After her capture she was repaired, refitted and brought into service under the Union Jack. Admiral Warren wrote,

‘The Invincible sails better in every way than any ship, and is in every shape a fine man-of-war.’

Admiral Warren

She’s quick, nimble and strong

On a run to Gibraltar and back in 1752 Captain Bentley logged a remarkable speed – thirteen knots (The best speed a comparable British ship could achieve was just 11 knots). But he did wreck a few sails on the way, so it may have been a case of ‘let’s see what she can do!’

Invincible was longer than British two-decker ships, and quicker and more agile too. The only Royal Navy ships that could match the power of Invincible’s guns were slower three-decker ships that couldn’t use their guns in poor weather.

Experiments with new guns

The Royal Navy used Invincible as a testing ground to try out some new, powerful guns. In 1755 her 18-pounder guns were swapped for bigger 24-pounders. These fired larger, slower shot, which crashed about inside the target instead of passing through, creating a lethal shower of sharp wooden splinters. She was also one of thirteen ships chosen to try out gunlocks – a new technology that used triggers to fire the guns. Firing was quicker quicker and the gunner could choose the right moment to shoot. In 1756 Invicible’s gun ports were enlarged, so gunners had more scope to aim their weapons from side to side.

Invincible’s legacy

The British were so impressed by the captured French ship that they copied her design and used it as a template to build new 74-gun ships. Experience showed that even Invincible was too short: there was too much weight in the front, and the bowsprit (the spar extending from the prow) stopped the forward guns working as well as they could. British ships also needed to be even stronger so they could cope with long blockade duties in any weather. These new improved ‘Seventy-Fours’ became the backbone of the Royal Navy –  the best sized and most high-tech general-purpose warship of their time.
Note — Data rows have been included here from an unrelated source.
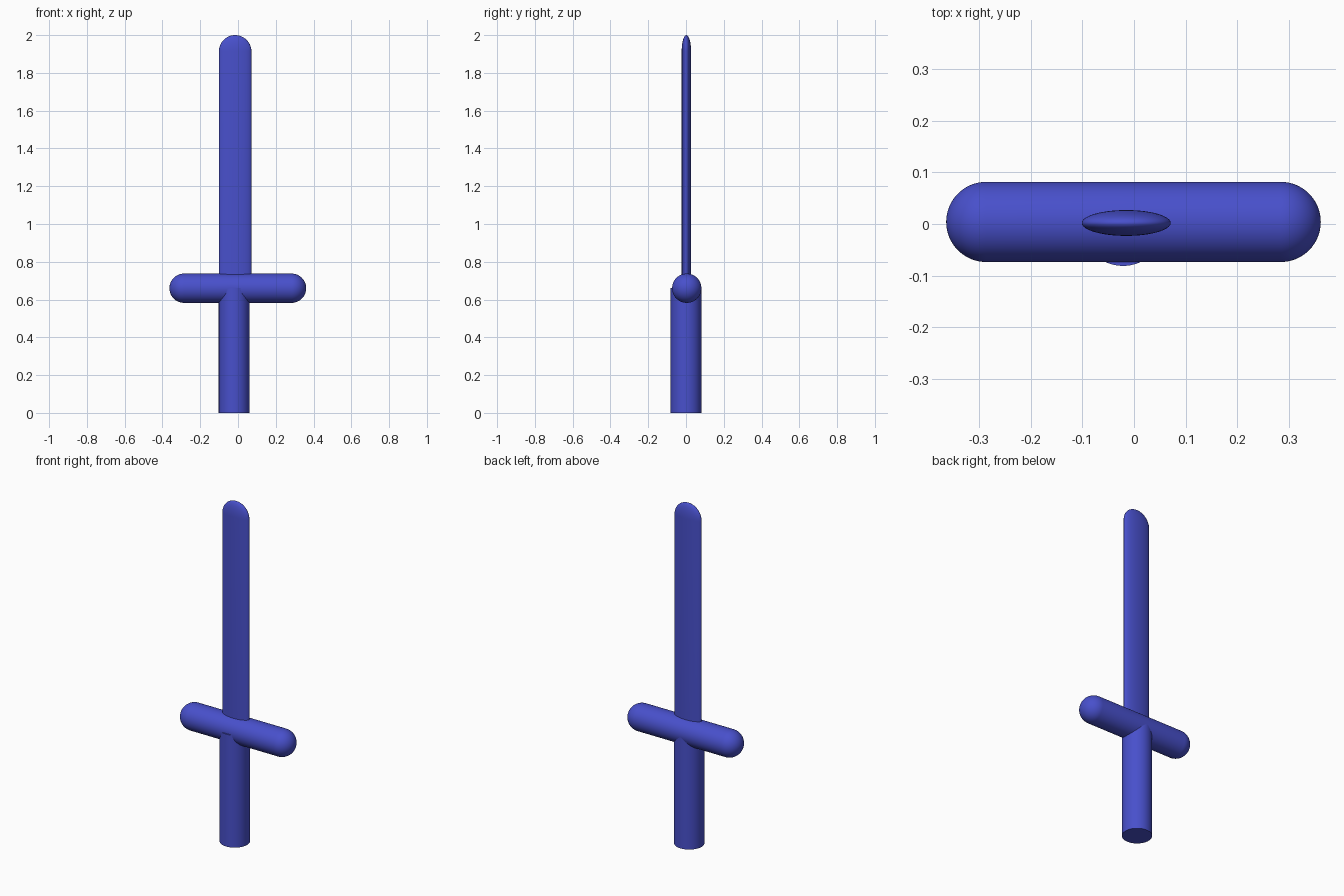
import bpy, bmesh, math
from mathutils import Matrix, Vector

if "Cube" in bpy.data.objects:
    bpy.data.objects.remove(bpy.data.objects["Cube"])

mat = bpy.data.materials.new("blue")
mat.diffuse_color = (0.065, 0.08, 0.6, 1)
mat.use_nodes = True
mat.node_tree.nodes["Principled BSDF"].inputs["Base Color"].default_value = mat.diffuse_color


def lathe(name, profile, matrix, steps=64):
    """Spin an (r, z) profile around z, then place it with the matrix."""
    bm = bmesh.new()
    vs = [bm.verts.new((r, 0, z)) for r, z in profile]
    es = [bm.edges.new(p) for p in zip(vs, vs[1:])]
    bmesh.ops.spin(bm, geom=vs + es, cent=(0, 0, 0), axis=(0, 0, 1),
                   angle=2 * math.pi, steps=steps)
    bmesh.ops.remove_doubles(bm, verts=bm.verts, dist=1e-5)
    bmesh.ops.transform(bm, matrix=matrix, verts=bm.verts)
    bmesh.ops.recalc_face_normals(bm, faces=bm.faces)
    me = bpy.data.meshes.new(name)
    bm.to_mesh(me)
    bm.free()
    me.materials.append(mat)
    ob = bpy.data.objects.new(name, me)
    bpy.context.collection.objects.link(ob)
    bpy.ops.object.select_all(action='DESELECT')
    ob.select_set(True)
    bpy.context.view_layer.objects.active = ob
    bpy.ops.object.shade_smooth_by_angle(angle=math.radians(40))
    return ob


def capsule_profile(radius, length, n=16):
    """Half outline of a round-ended bar, centred on the origin."""
    h = length / 2 - radius
    top = [(radius * math.cos(a), h + radius * math.sin(a))
           for a in (i * math.pi / 2 / n for i in range(n + 1))]
    top[-1] = (0, length / 2)
    return [(r, -z) for r, z in reversed(top)] + top


# Grip: plain flat-ended cylinder
lathe("grip", [(0, 0), (0.081, 0), (0.081, 0.66), (0, 0.66)],
      Matrix.Translation((-0.021, 0, 0)))

# Crossguard: capsule lying along x
lathe("crossguard", capsule_profile(0.0775, 0.724),
      Matrix.Translation((-0.001, 0.004, 0.66)) @ Matrix.Rotation(math.pi / 2, 4, 'Y'))

# Blade: capsule flattened front to back, its lower end buried in the guard
lathe("blade", capsule_profile(0.086, 1.38),
      Matrix.Translation((-0.015, 0.002, 1.31)) @ Matrix.Diagonal(Vector((1, 0.29, 1, 1))))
In 1778, just twenty years after Invincible sank, the Royal Navy had 58 of Invincible’s descendants, the ‘Seventy-Fours’. By 1800 there were 70. Out of 27 ships in Nelson’s fleet at Trafalgar, 16 were copied from Invincible’s template.